In a month of a clutch of cases on whether or not enhanced redundancy policies are contractual, Allen and others v TRW Systems Limited is another Court of Appeal judgment in a case concerning the terms of an enhanced redundancy …
In a month of a clutch of cases on whether or not enhanced redundancy policies are contractual, Allen and others v TRW Systems Limited is another Court of Appeal judgment in a case concerning the terms of an enhanced redundancy payment policy. The employer’s redundancy policy required it to pay an enhanced severance package comprising 3 elements. On at least 3 occasions, the employer had mistakenly included a fourth element. When it realised it did not have to do this, it stopped doing so and subsequently made redundancy payments, both voluntary and compulsory, utilising a different payment policy. The Claimants, who were made redundant in 2012, received statutory redundancy payments only and brought claims for breach of contract.

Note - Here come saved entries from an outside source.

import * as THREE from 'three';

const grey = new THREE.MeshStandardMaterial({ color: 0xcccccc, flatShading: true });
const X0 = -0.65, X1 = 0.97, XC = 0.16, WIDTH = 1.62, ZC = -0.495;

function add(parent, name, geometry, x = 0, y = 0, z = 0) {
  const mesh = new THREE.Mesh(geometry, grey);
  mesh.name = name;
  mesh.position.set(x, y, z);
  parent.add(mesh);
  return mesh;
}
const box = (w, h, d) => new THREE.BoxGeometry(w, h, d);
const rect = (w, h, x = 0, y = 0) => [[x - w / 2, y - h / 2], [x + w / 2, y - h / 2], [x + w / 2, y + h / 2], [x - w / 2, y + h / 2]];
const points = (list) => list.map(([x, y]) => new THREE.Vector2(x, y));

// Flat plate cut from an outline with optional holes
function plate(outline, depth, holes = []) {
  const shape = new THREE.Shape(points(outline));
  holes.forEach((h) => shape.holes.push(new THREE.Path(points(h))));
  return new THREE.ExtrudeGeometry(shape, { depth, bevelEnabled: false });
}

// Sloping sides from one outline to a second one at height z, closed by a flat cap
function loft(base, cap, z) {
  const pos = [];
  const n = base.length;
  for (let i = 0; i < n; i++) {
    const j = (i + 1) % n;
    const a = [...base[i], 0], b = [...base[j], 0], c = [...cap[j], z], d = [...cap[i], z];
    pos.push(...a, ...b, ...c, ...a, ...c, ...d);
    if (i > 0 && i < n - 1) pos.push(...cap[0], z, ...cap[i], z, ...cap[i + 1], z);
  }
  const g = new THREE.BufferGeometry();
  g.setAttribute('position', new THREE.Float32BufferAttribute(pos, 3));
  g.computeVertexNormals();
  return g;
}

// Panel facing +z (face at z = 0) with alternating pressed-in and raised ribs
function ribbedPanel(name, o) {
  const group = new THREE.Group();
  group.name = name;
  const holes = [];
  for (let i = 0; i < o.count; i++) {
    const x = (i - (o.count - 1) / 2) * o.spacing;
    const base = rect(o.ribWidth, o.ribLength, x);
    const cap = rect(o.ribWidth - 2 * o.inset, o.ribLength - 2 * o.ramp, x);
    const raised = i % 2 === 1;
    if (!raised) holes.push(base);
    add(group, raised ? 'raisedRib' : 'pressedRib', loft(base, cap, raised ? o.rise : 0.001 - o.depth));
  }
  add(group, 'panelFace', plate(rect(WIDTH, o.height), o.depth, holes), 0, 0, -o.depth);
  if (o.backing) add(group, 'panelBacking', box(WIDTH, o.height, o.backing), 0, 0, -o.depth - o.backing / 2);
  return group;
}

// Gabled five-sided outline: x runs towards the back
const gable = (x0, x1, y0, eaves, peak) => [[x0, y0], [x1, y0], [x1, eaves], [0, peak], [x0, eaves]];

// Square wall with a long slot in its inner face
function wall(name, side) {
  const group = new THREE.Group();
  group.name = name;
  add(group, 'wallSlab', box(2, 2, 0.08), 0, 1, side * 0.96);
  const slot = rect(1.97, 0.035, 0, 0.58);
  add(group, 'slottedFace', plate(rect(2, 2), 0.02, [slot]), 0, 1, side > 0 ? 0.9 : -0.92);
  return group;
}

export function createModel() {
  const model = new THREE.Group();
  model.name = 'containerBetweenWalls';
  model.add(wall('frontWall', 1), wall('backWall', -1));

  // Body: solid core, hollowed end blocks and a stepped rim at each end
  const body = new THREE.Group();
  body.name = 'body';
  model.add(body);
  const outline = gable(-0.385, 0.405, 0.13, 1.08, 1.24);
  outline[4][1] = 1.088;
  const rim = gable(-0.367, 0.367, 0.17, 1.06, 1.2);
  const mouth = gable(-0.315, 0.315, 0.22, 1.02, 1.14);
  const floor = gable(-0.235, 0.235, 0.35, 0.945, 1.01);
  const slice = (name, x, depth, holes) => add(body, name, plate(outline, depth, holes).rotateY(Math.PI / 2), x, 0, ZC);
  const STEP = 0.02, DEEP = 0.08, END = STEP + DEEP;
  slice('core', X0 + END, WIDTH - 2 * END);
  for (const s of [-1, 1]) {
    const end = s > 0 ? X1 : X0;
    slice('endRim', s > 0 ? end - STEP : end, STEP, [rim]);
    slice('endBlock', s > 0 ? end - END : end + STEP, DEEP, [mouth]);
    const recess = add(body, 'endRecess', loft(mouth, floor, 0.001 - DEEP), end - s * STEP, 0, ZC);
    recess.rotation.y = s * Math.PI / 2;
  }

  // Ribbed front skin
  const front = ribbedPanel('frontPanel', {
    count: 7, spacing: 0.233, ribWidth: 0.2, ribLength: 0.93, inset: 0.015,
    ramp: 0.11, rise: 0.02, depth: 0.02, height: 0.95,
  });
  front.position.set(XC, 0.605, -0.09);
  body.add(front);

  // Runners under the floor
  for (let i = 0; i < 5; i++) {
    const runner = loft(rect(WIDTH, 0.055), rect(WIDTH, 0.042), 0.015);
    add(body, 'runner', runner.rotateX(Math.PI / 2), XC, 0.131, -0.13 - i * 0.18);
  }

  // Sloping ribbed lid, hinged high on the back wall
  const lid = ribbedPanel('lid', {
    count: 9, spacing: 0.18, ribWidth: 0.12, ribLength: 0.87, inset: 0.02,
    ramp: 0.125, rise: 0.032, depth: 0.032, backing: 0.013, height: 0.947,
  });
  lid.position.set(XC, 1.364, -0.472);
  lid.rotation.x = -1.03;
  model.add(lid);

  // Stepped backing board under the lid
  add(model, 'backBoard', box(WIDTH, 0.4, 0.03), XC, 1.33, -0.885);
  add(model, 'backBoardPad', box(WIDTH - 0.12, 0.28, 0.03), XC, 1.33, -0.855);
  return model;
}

The Tribunal dismissed the claims on the basis that it did not consider the company was under any legal obligation to make the enhanced payments under the redundancy policy because these were not contractual. Even if they were, the Tribunal held that the company would only be required to pay the three elements mentioned in the policy. The EAT upheld the Claimants’ appeal and remitted the case to a freshly constituted Tribunal. The company appealed to the Court of Appeal although all claims bar one were subsequently settled. The final Claimant would not settle because he believed that he was entitled to the fourth element, which had been paid on only about three occasions.

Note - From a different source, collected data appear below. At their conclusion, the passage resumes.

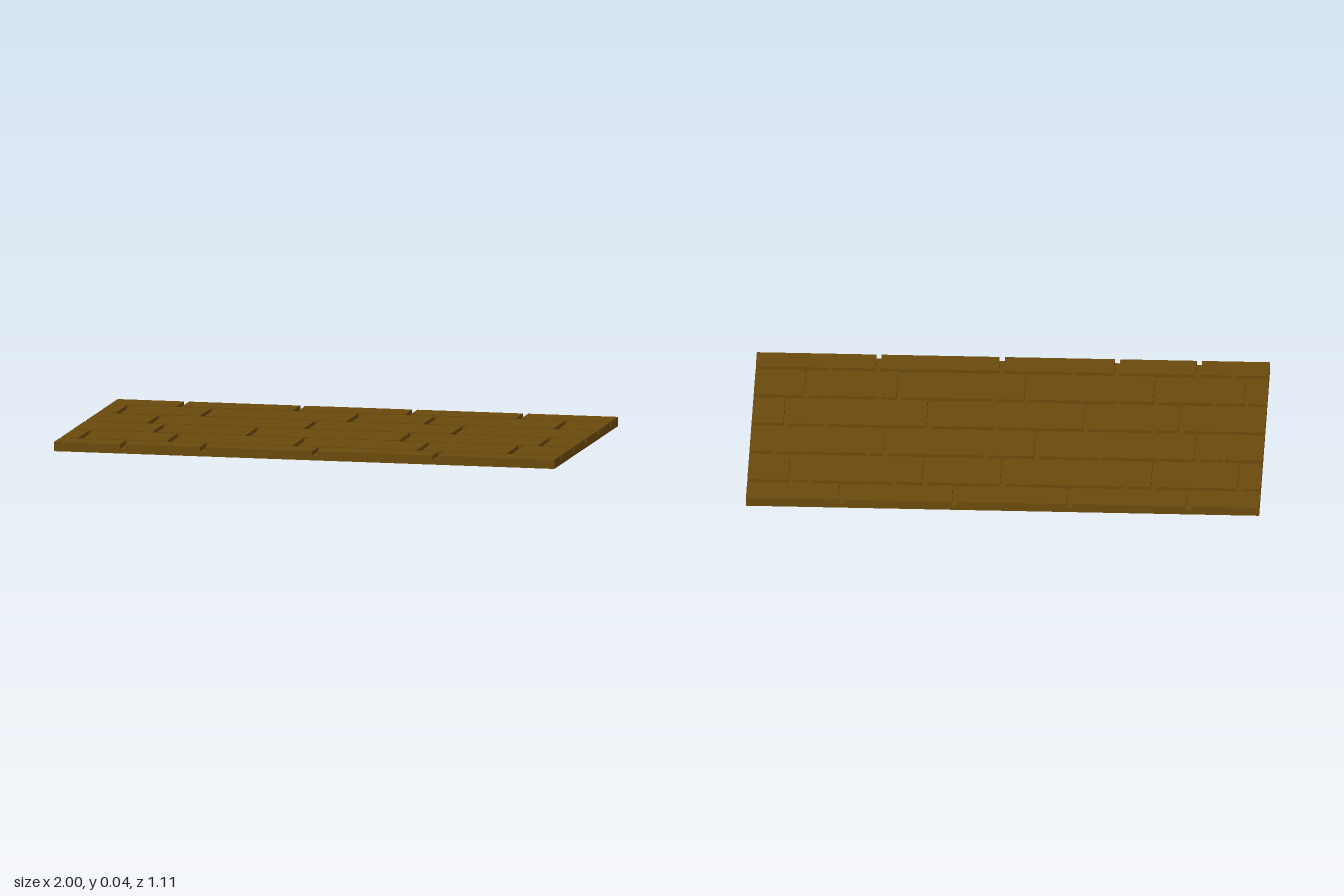
import * as THREE from 'three';

export function createModel() {
  const model = new THREE.Group();
  const wood = new THREE.MeshStandardMaterial({ color: 0x6b4a0d });
  wood.name = 'brown wood';

  const HALF_X = 1, HALF_Z = 0.555, BASE = 0.018, TOP = 0.036, GAP = 0.021, BRIDGE = 0.016;

  function box(name, x0, x1, y0, y1, z0, z1) {
    const mesh = new THREE.Mesh(new THREE.BoxGeometry(x1 - x0, y1 - y0, z1 - z0), wood);
    mesh.position.set((x0 + x1) / 2, (y0 + y1) / 2, (z0 + z1) / 2);
    mesh.name = name;
    model.add(mesh);
  }

  // Solid slab forming the groove floor
  box('baseSlab', -HALF_X, HALF_X, 0, BASE, -HALF_Z, HALF_Z);

  // Centres of the long grooves, back to front
  const grooves = [-0.422, -0.207, 0.008, 0.223, 0.438];

  // Cross joints in each plank row
  const joints = [
    [-0.725, -0.26, 0.187, 0.63],
    [-0.92, -0.583, 0.005, 0.31, 0.83],
    [-0.743, -0.118, 0.47],
    [-0.674, -0.3, 0.31, 0.866],
    [-0.92, -0.567, -0.064, 0.433, 0.794],
    [-0.725, -0.406, 0.043, 0.524],
  ];

  // Small uncut bridges that interrupt each long groove
  const bridges = [
    [-0.476, 0.428, 0.76],
    [-0.85, -0.37, 0.075, 0.535, 0.904],
    [-0.567, 0.043, 0.71],
    [-0.797, -0.42, 0.06, 0.505],
    [-0.866, -0.652, -0.24, 0.706],
  ];

  // Raised planks
  joints.forEach((row, r) => {
    const z0 = r === 0 ? -HALF_Z : grooves[r - 1] + GAP / 2;
    const z1 = r === grooves.length ? HALF_Z : grooves[r] - GAP / 2;
    for (let i = 0; i <= row.length; i++) {
      const x0 = i === 0 ? -HALF_X : row[i - 1] + GAP / 2;
      const x1 = i === row.length ? HALF_X : row[i] - GAP / 2;
      box('plank', x0, x1, BASE, TOP, z0, z1);
    }
  });

  // Bridges between rows
  bridges.forEach((row, r) => row.forEach((x) =>
    box('grooveBridge', x - BRIDGE / 2, x + BRIDGE / 2, BASE, TOP, grooves[r] - GAP / 2, grooves[r] + GAP / 2)));

  return model;
}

The Court of Appeal dismissed the Claimant’s cross appeal on the basis that the practice only having occurred about three time was insufficient to cause it to crystallise into a legal obligation. It held that the company’s actions were consistent with it having made a genuine mistake in paying the fourth element and when it realised it did not have to do so, ceasing this. Furthermore, on another occasion, a completely different policy was applied. The Court of Appeal therefore held that this was not a contractual obligation as it had not occurred enough times to render it an implied term through custom and practice.

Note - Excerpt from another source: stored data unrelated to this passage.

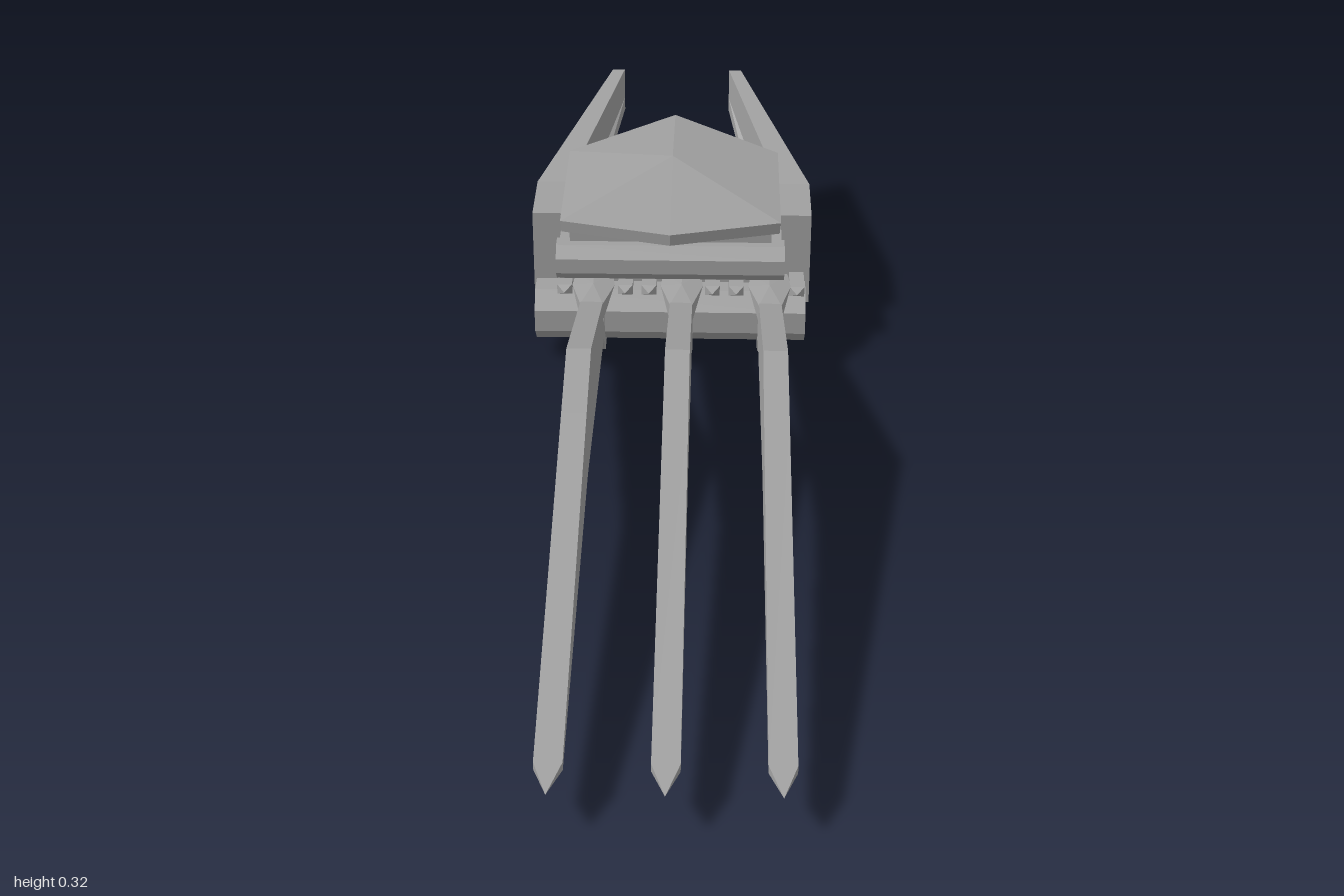
import * as THREE from 'three';
import { ConvexGeometry } from 'three/addons/geometries/ConvexGeometry.js';

export function createModel() {
  const root = new THREE.Group();
  root.name = 'clawGauntlet';
  const steel = new THREE.MeshStandardMaterial({ color: 0xa0a0a0, flatShading: true });
  steel.name = 'steel grey';

  const add = (name, geo, x = 0, y = 0, z = 0) => {
    const m = new THREE.Mesh(geo, steel);
    m.name = name;
    m.position.set(x, y, z);
    root.add(m);
    return m;
  };
  const hull = (name, pts, x = 0) =>
    add(name, new ConvexGeometry(pts.map(p => new THREE.Vector3(...p))), x);
  const box = (name, w, h, d, x, y, z) => add(name, new THREE.BoxGeometry(w, h, d), x, y, z);
  // cylinder lying along x
  const rod = (name, r, len, sides, x, y, z) => {
    const g = new THREE.CylinderGeometry(r, r, len, sides);
    g.rotateY(Math.PI / sides);
    g.rotateZ(Math.PI / 2);
    return add(name, g, x, y, z);
  };
  // skin over rings with equal point counts, capped at both ends
  const loft = (rings) => {
    const n = rings[0].length, pos = rings.flat(2), idx = [];
    for (let r = 0; r < rings.length - 1; r++) {
      for (let i = 0; i < n; i++) {
        const a = r * n + i, b = r * n + (i + 1) % n;
        idx.push(a, b, b + n, a, b + n, a + n);
      }
    }
    const last = (rings.length - 1) * n;
    for (let i = 1; i < n - 1; i++) idx.push(0, i + 1, i, last, last + i, last + i + 1);
    const g = new THREE.BufferGeometry();
    g.setAttribute('position', new THREE.Float32BufferAttribute(pos, 3));
    g.setIndex(idx);
    const flat = g.toNonIndexed();
    flat.computeVertexNormals();
    return flat;
  };

  // Three blades: flat spine, straight sides, V-shaped underside
  const w = 0.021;
  const bladeSections = [ // z, spine, side bottom, keel
    [-0.29, 0.16, 0.08, 0.048],
    [0.11, 0.285, 0.117, 0.088],
    [0.26, 0.25, 0.13, 0.10],
    [0.945, 0.092, 0.078, 0.05],
  ];
  const bladeRings = bladeSections.map(([z, t, s, k]) =>
    [[-w, t, z], [-w, s, z], [0, k, z], [w, s, z], [w, t, z]]);
  bladeRings.push(Array.from({ length: 5 }, () => [0, 0.08, 1.0]));
  for (const x of [-0.145, 0.022, 0.188]) {
    add('blade', loft(bladeRings), x);
    rod('bladeKnuckle', 0.076, 0.042, 12, x, 0.095, -0.365);
    // flared collar where the blade meets the axle
    const collar = [];
    for (const s of [-1, 1]) {
      collar.push([s * 0.021, 0.165, -0.265], [s * 0.021, 0.13, -0.265],
        [s * 0.04, 0.165, -0.34], [s * 0.022, 0.125, -0.34],
        [s * 0.035, 0.165, -0.39], [s * 0.02, 0.12, -0.39]);
    }
    collar.push([0, 0.173, -0.33], [0, 0.17, -0.39]);
    hull('bladeCollar', collar, x);
  }

  // Axle, its end cap and the small catches along it
  rod('axle', 0.057, 0.514, 8, 0, 0.095, -0.375);
  for (const x of [-0.2, -0.085, -0.04, 0.08, 0.125, 0.24]) {
    hull('axleCatch', [[-0.014, 0.145, -0.34], [0.014, 0.145, -0.34],
      [-0.014, 0.165, -0.34], [0.014, 0.165, -0.34], [0, 0.155, -0.325],
      [-0.014, 0.12, -0.4], [0.014, 0.12, -0.4],
      [-0.014, 0.165, -0.4], [0.014, 0.165, -0.4]], x);
  }
  hull('releaseLever', [0.235, 0.252].flatMap(x => [[x, 0.13, -0.41], [x, 0.10, -0.40],
    [x, 0.05, -0.465], [x, 0.075, -0.485]]));

  // Main housing: side profile extruded across the hand
  const profile = new THREE.Shape([
    [0.365, 0.24], [0.365, 0.16], [0.41, 0.15], [0.49, 0.12], [0.49, 0.05],
    [0.70, 0.04], [0.71, 0.13], [0.63, 0.24],
  ].map(p => new THREE.Vector2(...p)));
  const housing = new THREE.ExtrudeGeometry(profile, { depth: 0.42, bevelEnabled: false });
  housing.rotateY(Math.PI / 2);
  housing.translate(-0.21, 0, 0);
  // the shape's x axis now runs towards -z
  add('housing', housing);
  rod('frontRoll', 0.038, 0.43, 8, 0, 0.207, -0.368);
  box('lidNeck', 0.38, 0.03, 0.24, 0, 0.253, -0.49);

  // Belly: two keels with a raised middle
  for (const s of [-1, 1]) {
    hull('bellyKeel', [[s * 0.27, 0.05, -0.49], [0, 0.05, -0.49], [0, 0.04, -0.5],
      [s * 0.215, 0, -0.70], [s * 0.03, 0.04, -0.70], [0, 0.04, -0.70],
      [s * 0.21, 0.10, -0.71], [0, 0.10, -0.71], [s * 0.25, 0.055, -0.63]]);
  }

  // Lid: shallow six-sided dome on a thin slab
  const outline = [[0, -0.305], [0.207, -0.36], [0.207, -0.525],
    [0.207, -0.67], [0, -0.85], [-0.207, -0.67], [-0.207, -0.525], [-0.207, -0.36]];
  const ring = (y, k) => outline.map(([x, z]) => [x * k, y, -0.575 + (z + 0.575) * k]);
  // rings run top to bottom
  add('lid', loft([
    outline.map(() => [0, 0.325, -0.575]),
    ring(0.289, 1), ring(0.266, 0.99),
  ].reverse().map(r => r.slice().reverse()).map(r => r.reverse())));

  // Side guards: front block and a swept fin with a long slot
  for (const s of [-1, 1]) {
    box('guardBlock', 0.06, 0.19, 0.14, s * 0.24, 0.145, -0.56);
    hull('finLower', [
      [s * 0.27, 0.05, -0.49], [s * 0.21, 0.05, -0.49],
      [s * 0.27, 0.05, -0.63], [s * 0.21, 0.05, -0.63],
      [s * 0.27, 0.125, -0.63], [s * 0.21, 0.125, -0.63], [s * 0.215, 0, -0.70],
      [s * 0.135, 0.235, -1], [s * 0.11, 0.235, -1],
      [s * 0.135, 0.262, -1], [s * 0.11, 0.262, -1]]);
    const bar = (name, xo, xi, xo2, xi2, y0, y1, y2, y3) => hull(name, [
      [s * xo, y0, -0.63], [s * xo, y1, -0.63], [s * xi, y0, -0.63], [s * xi, y1, -0.63],
      [s * xo2, y2, -1], [s * xo2, y3, -1], [s * xi2, y2, -1], [s * xi2, y3, -1]]);
    bar('finUpperRail', 0.27, 0.21, 0.135, 0.11, 0.195, 0.24, 0.298, 0.325);
    bar('finCore', 0.245, 0.21, 0.124, 0.11, 0.12, 0.20, 0.258, 0.30);
    bar('finSlotRib', 0.26, 0.24, 0.13, 0.12, 0.15, 0.17, 0.275, 0.284);
  }
  return root;
}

It is interesting to compare this decision to the one in CSC Computer Sciences, where the consistency of the annual pay increase did render this an implied term through custom and practice. In this case, the practice of paying a fourth element of the redundancy payment had not occurred with sufficient frequency to warrant this.
This legal update is provided for general information purposes only and should not be applied to specific circumstances without prior consultation with us.
For further details on any of the issues covered in this update please contact Gemma Ospedale, Partner in Employment on 020 7583 2222.